Work required:
Begin at the line below that contains "strap = [(x0" and write out every line from there to the end of the entries, exactly.

Document images with source code:

____________________

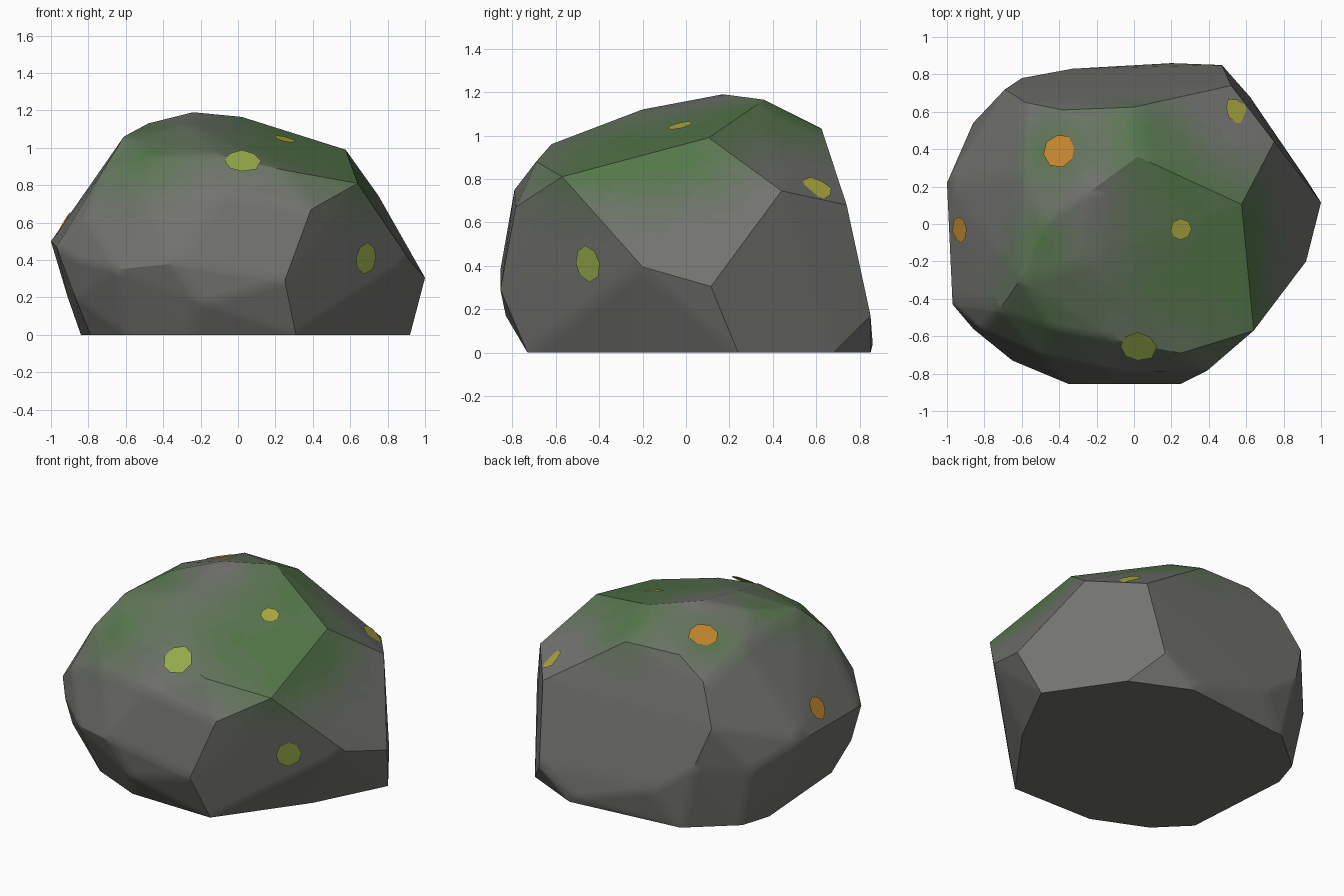
import bpy, bmesh, math, random
from mathutils import Vector
from mathutils.bvhtree import BVHTree

if "Cube" in bpy.data.objects:
    bpy.data.objects.remove(bpy.data.objects["Cube"])

random.seed(4)

def material(name, rgb):
    m = bpy.data.materials.new(name)
    m.diffuse_color = (*rgb, 1)
    m.use_nodes = True
    m.node_tree.nodes["Principled BSDF"].inputs["Base Color"].default_value = m.diffuse_color
    return m

def add_object(name, bm, mats):
    me = bpy.data.meshes.new(name)
    bm.to_mesh(me)
    bm.free()
    for m in mats:
        me.materials.append(m)
    ob = bpy.data.objects.new(name, me)
    bpy.context.collection.objects.link(ob)
    return ob

# Chiselled corners of the boulder, wrapped in a convex hull
corners = [
    # footprint on the ground
    (.92, .24, 0), (.69, -.21, 0), (.62, .68, 0), (.25, .85, 0), (-.5, .77, 0),
    (-.78, .53, 0), (-.84, .34, 0), (-.79, -.38, 0), (-.6, -.57, 0), (-.26, -.72, 0), (.31, -.73, 0),
    # right-hand facets
    (1, .115, .305), (.92, -.2, .395), (.64, -.57, .81), (.575, .105, .99), (.75, .44, .745),
    (.52, .74, .68), (.47, .85, .17),
    # front belly
    (.25, -.855, .29), (.39, -.785, .67), (-.35, -.855, .38), (-.1, -.79, .75),
    (-.65, -.73, .35), (-.86, -.56, .4), (-.5, -.7, .74), (-.2, -.83, .17),
    # left side
    (-.97, -.43, .47), (-1, .22, .5), (-.82, -.56, .62), (-.86, .54, .38), (-.91, .32, .2),
    (-.87, -.47, .2), (-.72, -.46, .88),
    # back facet rim
    (.2, .86, .04), (-.33, .83, .22), (-.6, .78, .42), (-.69, .72, .68), (-.58, .65, .93), (0, .625, 1.03),
    # crown
    (.25, -.69, .88), (-.1, -.62, .96), (-.45, -.55, .95), (-.61, -.3, 1.06), (-.25, -.2, 1.12),
    (-.48, 0, 1.13), (-.24, .17, 1.19), (.02, .36, 1.165), (-.6, .28, 1.04), (-.38, .61, 1.04),
]
bm = bmesh.new()
for c in corners:
    bm.verts.new(c)
bmesh.ops.convex_hull(bm, input=bm.verts[:])
bmesh.ops.delete(bm, geom=[v for v in bm.verts if not v.link_faces], context='VERTS')
bmesh.ops.recalc_face_normals(bm, faces=bm.faces[:])
surface = BVHTree.FromBMesh(bm)

# Finer mesh so the moss can fade over the facets
bmesh.ops.subdivide_edges(bm, edges=bm.edges[:], cuts=7, use_grid_fill=True)
bmesh.ops.triangulate(bm, faces=[f for f in bm.faces if len(f.verts) > 4])

# Moss cushions: centre, radius
moss = [((.62, -.42, .85), .55), ((.62, .0, .92), .45), ((-.5, -.5, .95), .45), ((.05, .5, 1.1), .4),
        ((-.45, .4, 1.1), .3), ((.2, -.3, 1.05), .6), ((.25, .2, 1.1), .45), ((-.5, -.1, 1.1), .3)]
LEVELS = 10
for f in bm.faces:
    p = f.calc_center_median()
    keep = 1
    for c, r in moss:
        keep *= 1 - .8 * max(0, 1 - (p - Vector(c)).length / r)
    amount = (1 - keep) * max(0, min(1, (p.z - .45) / .35))
    f.material_index = round(amount * (LEVELS - 1))
grey, green = Vector((.17, .17, .16)), Vector((.065, .19, .04))
rock = add_object("boulder", bm, [material(f"moss_{i}", grey.lerp(green, i / (LEVELS - 1)))
                                  for i in range(LEVELS)])
bpy.context.view_layer.objects.active = rock
rock.select_set(True)
bpy.ops.object.shade_smooth_by_angle(angle=math.radians(31))

# Lichen patches: irregular thin octagons laid on the surface
def lichen(name, pos, radius, mat, normal=None):
    loc, n, _, _ = surface.find_nearest(Vector(pos))
    n = Vector(normal).normalized() if normal else n
    rot = n.to_track_quat('Z', 'Y')
    bm = bmesh.new()
    ring = []
    for i in range(8):
        a = i * math.tau / 8
        r = radius * random.uniform(.88, 1.08)
        ring.append(bm.verts.new(loc + n * .008 + rot @ Vector((r * math.cos(a), r * math.sin(a), 0))))
    bm.faces.new(ring)
    add_object(name, bm, [mat])

yellow = material("yellow_lichen", (.42, .40, .05))
lime = material("lime_lichen", (.30, .40, .07))
orange = material("orange_lichen", (.55, .25, .03))
lichen("lichen_front_right", (.70, -.47, .41), .085, lime)
lichen("lichen_front", (.02, -.66, .93), .1, lime, (0, -.6, .8))
lichen("lichen_top", (.25, -.03, 1.05), .058, yellow)
lichen("lichen_back_right", (.56, .62, .78), .075, yellow, (.55, .4, .75))
lichen("lichen_crown", (-.41, .40, 1.13), .088, orange)
lichen("lichen_left", (-.94, -.03, .6), .075, orange)
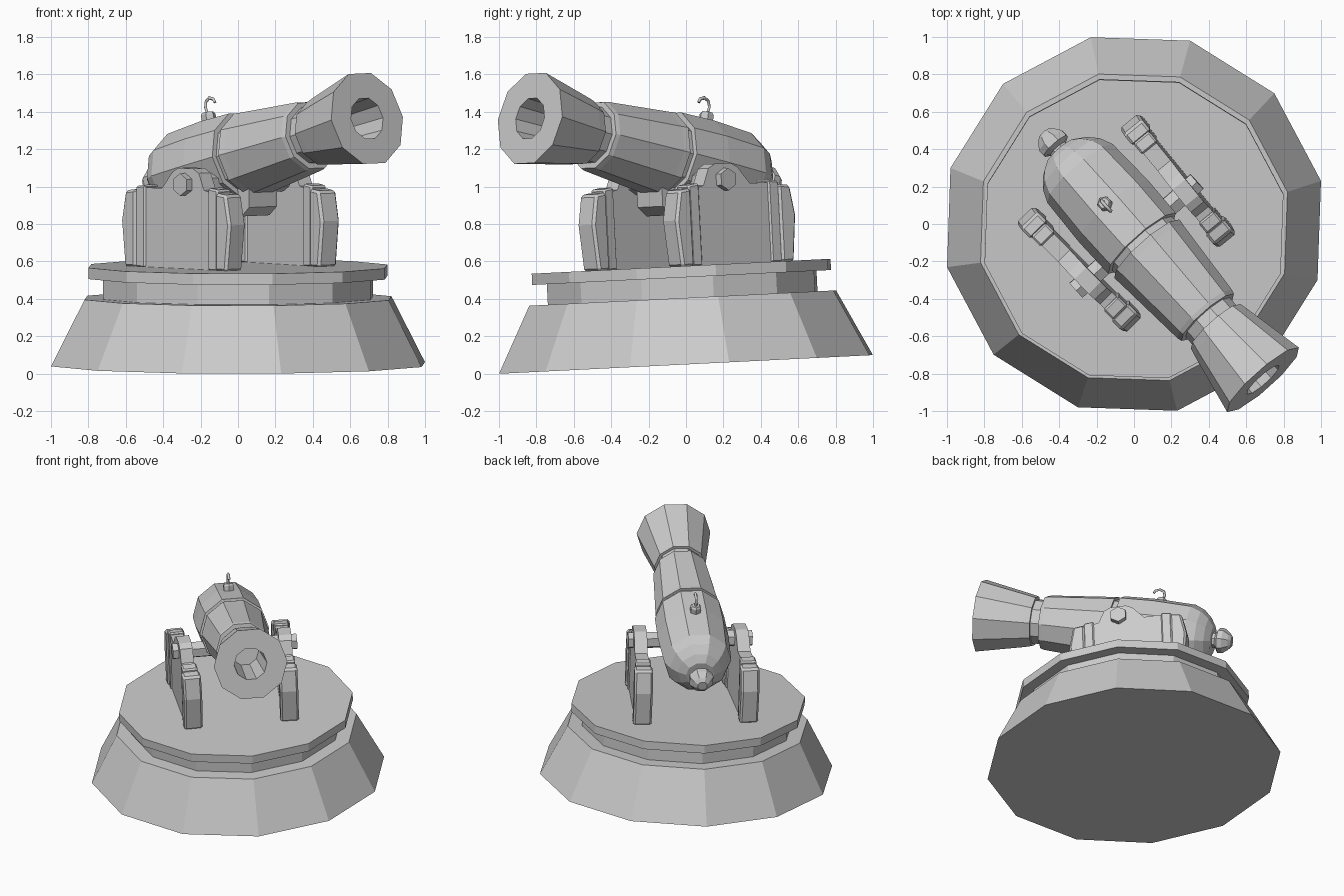
import bpy, bmesh, math
from math import sin, cos, pi, radians
from mathutils import Matrix, Vector

if "Cube" in bpy.data.objects:
    bpy.data.objects.remove(bpy.data.objects["Cube"])

T, R = Matrix.Translation, Matrix.Rotation
BASE = T((0, 0, 0.05)) @ R(radians(2.86), 4, 'X')        # slightly tilted base
CARR = BASE @ R(radians(-48), 4, 'Z')                     # carriage: x is forward
GUN = CARR @ T((0.03, 0, 1.112)) @ R(radians(-13.6), 4, 'Y')


def finish(name, bm, mat, bevel=0):
    bm.transform(mat)
    bmesh.ops.recalc_face_normals(bm, faces=bm.faces)
    me = bpy.data.meshes.new(name)
    bm.to_mesh(me)
    bm.free()
    ob = bpy.data.objects.new(name, me)
    bpy.context.collection.objects.link(ob)
    if bevel:
        m = ob.modifiers.new("bevel", 'BEVEL')
        m.width, m.segments, m.limit_method = bevel, 1, 'ANGLE'
    return ob


def lathe(name, profile, n, mat, phase=0):
    """Revolve (height, radius) pairs around local z, capped at both ends."""
    bm = bmesh.new()
    rings = []
    for h, r in profile:
        rings.append([bm.verts.new((r * cos(phase + 2 * pi * i / n),
                                    r * sin(phase + 2 * pi * i / n), h)) for i in range(n)])
    for a, b in zip(rings, rings[1:]):
        for i in range(n):
            j = (i + 1) % n
            bm.faces.new((a[i], a[j], b[j], b[i]))
    bm.faces.new(rings[0])
    bm.faces.new(rings[-1])
    return finish(name, bm, mat)


def plate(name, pts, half, mat, bevel=0):
    """Side profile of (x, z) points, extruded to +-half in y."""
    bm = bmesh.new()
    a = [bm.verts.new((x, -half, z)) for x, z in pts]
    b = [bm.verts.new((x, half, z)) for x, z in pts]
    bm.faces.new(a)
    bm.faces.new(b)
    n = len(pts)
    for i in range(n):
        j = (i + 1) % n
        bm.faces.new((a[i], a[j], b[j], b[i]))
    return finish(name, bm, mat, bevel)


# Round stepped pedestal
ph = radians(13)
lathe("pedestal", [(0, 1.026), (0.355, 0.842)], 12, BASE, ph)
lathe("pedestal_neck", [(0.35, 0.74), (0.47, 0.74)], 12, BASE, ph)
lathe("turntable", [(0.465, 0.82), (0.525, 0.82)], 12, BASE, ph)

# Carriage cheeks, slightly toed in, mirrored left and right
cheek = [(-0.40, 0.52), (-0.40, 0.90), (-0.32, 0.95), (-0.16, 0.95), (-0.08, 1.04),
         (-0.035, 1.063), (0.075, 1.063), (0.12, 1.04), (0.16, 0.95),
         (0.26, 0.93), (0.31, 0.90), (0.31, 0.52)]
for side, s in (("left", 1), ("right", -1)):
    m = CARR @ Matrix.Diagonal((1, s, 1, 1)) @ T((0, 0.353, 0)) @ R(radians(-2.7), 4, 'Z')
    plate(side + "_cheek", cheek, 0.045, m)
    for end, d, x0 in (("front", 1, 0.36), ("back", -1, -0.445)):
        post = [(x0 - d * 0.10, 0.52), (x0 - d * 0.015, 0.52), (x0 + d * 0.012, 0.77),
                (x0 - d * 0.02, 0.93), (x0 - d * 0.10, 0.94)]
        plate(f"{side}_{end}_post", post, 0.064, m, 0.014)
        strap = [(x0 - d * 0.165, 0.52), (x0 - d * 0.09, 0.52),
                 (x0 - d * 0.09, 0.955), (x0 - d * 0.165, 0.965)]
        plate(f"{side}_{end}_strap", strap, 0.054, m, 0.01)

# Trunnion pin and the saddle block under the barrel
lathe("trunnion", [(-0.435, 0.06), (0.435, 0.06)], 6,
      CARR @ T((0.02, 0, 0.977)) @ R(radians(90), 4, 'X'), pi / 2)
plate("saddle_block", [(-0.12, 0.82), (0.14, 0.80), (0.2, 0.85), (0.2, 1.0), (-0.12, 1.0)], 0.1, CARR)

# Barrel with hollow flared muzzle
barrel = [(-0.635, 0.10), (-0.60, 0.155), (-0.545, 0.205), (-0.475, 0.235), (-0.20, 0.248),
          (0.035, 0.243), (0.035, 0.215), (0.075, 0.215), (0.075, 0.235), (0.115, 0.23),
          (0.55, 0.195), (0.575, 0.188), (0.575, 0.158), (0.64, 0.158), (0.64, 0.178),
          (0.69, 0.19), (1.03, 0.258), (1.03, 0.115), (0.65, 0.10)]
axis = R(radians(90), 4, 'Y')
lathe("barrel", barrel, 10, GUN @ axis, pi / 10)
lathe("breech_knob", [(-0.77, 0.035), (-0.75, 0.06), (-0.71, 0.088), (-0.675, 0.088),
                      (-0.655, 0.055), (-0.62, 0.055)], 8, GUN @ axis, pi / 8)

# Vent on top of the breech
lathe("vent", [(0.20, 0.04), (0.272, 0.04), (0.285, 0.03)], 6, GUN @ T((-0.21, 0, 0)))

# Curled fuse
cu = bpy.data.curves.new("fuse", 'CURVE')
cu.dimensions = '3D'
cu.bevel_depth, cu.bevel_resolution, cu.use_fill_caps = 0.01, 0, True
path = [(-0.21, 0.26), (-0.222, 0.315), (-0.21, 0.345), (-0.18, 0.358), (-0.15, 0.345), (-0.142, 0.325)]
sp = cu.splines.new('POLY')
sp.points.add(len(path) - 1)
for p, (x, z) in zip(sp.points, path):
    p.co = (*(GUN @ Vector((x, 0, z))), 1)
fuse = bpy.data.objects.new("fuse", cu)
bpy.context.collection.objects.link(fuse)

____________________

Answer box:
        strap = [(x0 - d * 0.165, 0.52), (x0 - d * 0.09, 0.52),
                 (x0 - d * 0.09, 0.955), (x0 - d * 0.165, 0.965)]
        plate(f"{side}_{end}_strap", strap, 0.054, m, 0.01)

# Trunnion pin and the saddle block under the barrel
lathe("trunnion", [(-0.435, 0.06), (0.435, 0.06)], 6,
      CARR @ T((0.02, 0, 0.977)) @ R(radians(90), 4, 'X'), pi / 2)
plate("saddle_block", [(-0.12, 0.82), (0.14, 0.80), (0.2, 0.85), (0.2, 1.0), (-0.12, 1.0)], 0.1, CARR)

# Barrel with hollow flared muzzle
barrel = [(-0.635, 0.10), (-0.60, 0.155), (-0.545, 0.205), (-0.475, 0.235), (-0.20, 0.248),
          (0.035, 0.243), (0.035, 0.215), (0.075, 0.215), (0.075, 0.235), (0.115, 0.23),
          (0.55, 0.195), (0.575, 0.188), (0.575, 0.158), (0.64, 0.158), (0.64, 0.178),
          (0.69, 0.19), (1.03, 0.258), (1.03, 0.115), (0.65, 0.10)]
axis = R(radians(90), 4, 'Y')
lathe("barrel", barrel, 10, GUN @ axis, pi / 10)
lathe("breech_knob", [(-0.77, 0.035), (-0.75, 0.06), (-0.71, 0.088), (-0.675, 0.088),
                      (-0.655, 0.055), (-0.62, 0.055)], 8, GUN @ axis, pi / 8)

# Vent on top of the breech
lathe("vent", [(0.20, 0.04), (0.272, 0.04), (0.285, 0.03)], 6, GUN @ T((-0.21, 0, 0)))

# Curled fuse
cu = bpy.data.curves.new("fuse", 'CURVE')
cu.dimensions = '3D'
cu.bevel_depth, cu.bevel_resolution, cu.use_fill_caps = 0.01, 0, True
path = [(-0.21, 0.26), (-0.222, 0.315), (-0.21, 0.345), (-0.18, 0.358), (-0.15, 0.345), (-0.142, 0.325)]
sp = cu.splines.new('POLY')
sp.points.add(len(path) - 1)
for p, (x, z) in zip(sp.points, path):
    p.co = (*(GUN @ Vector((x, 0, z))), 1)
fuse = bpy.data.objects.new("fuse", cu)
bpy.context.collection.objects.link(fuse)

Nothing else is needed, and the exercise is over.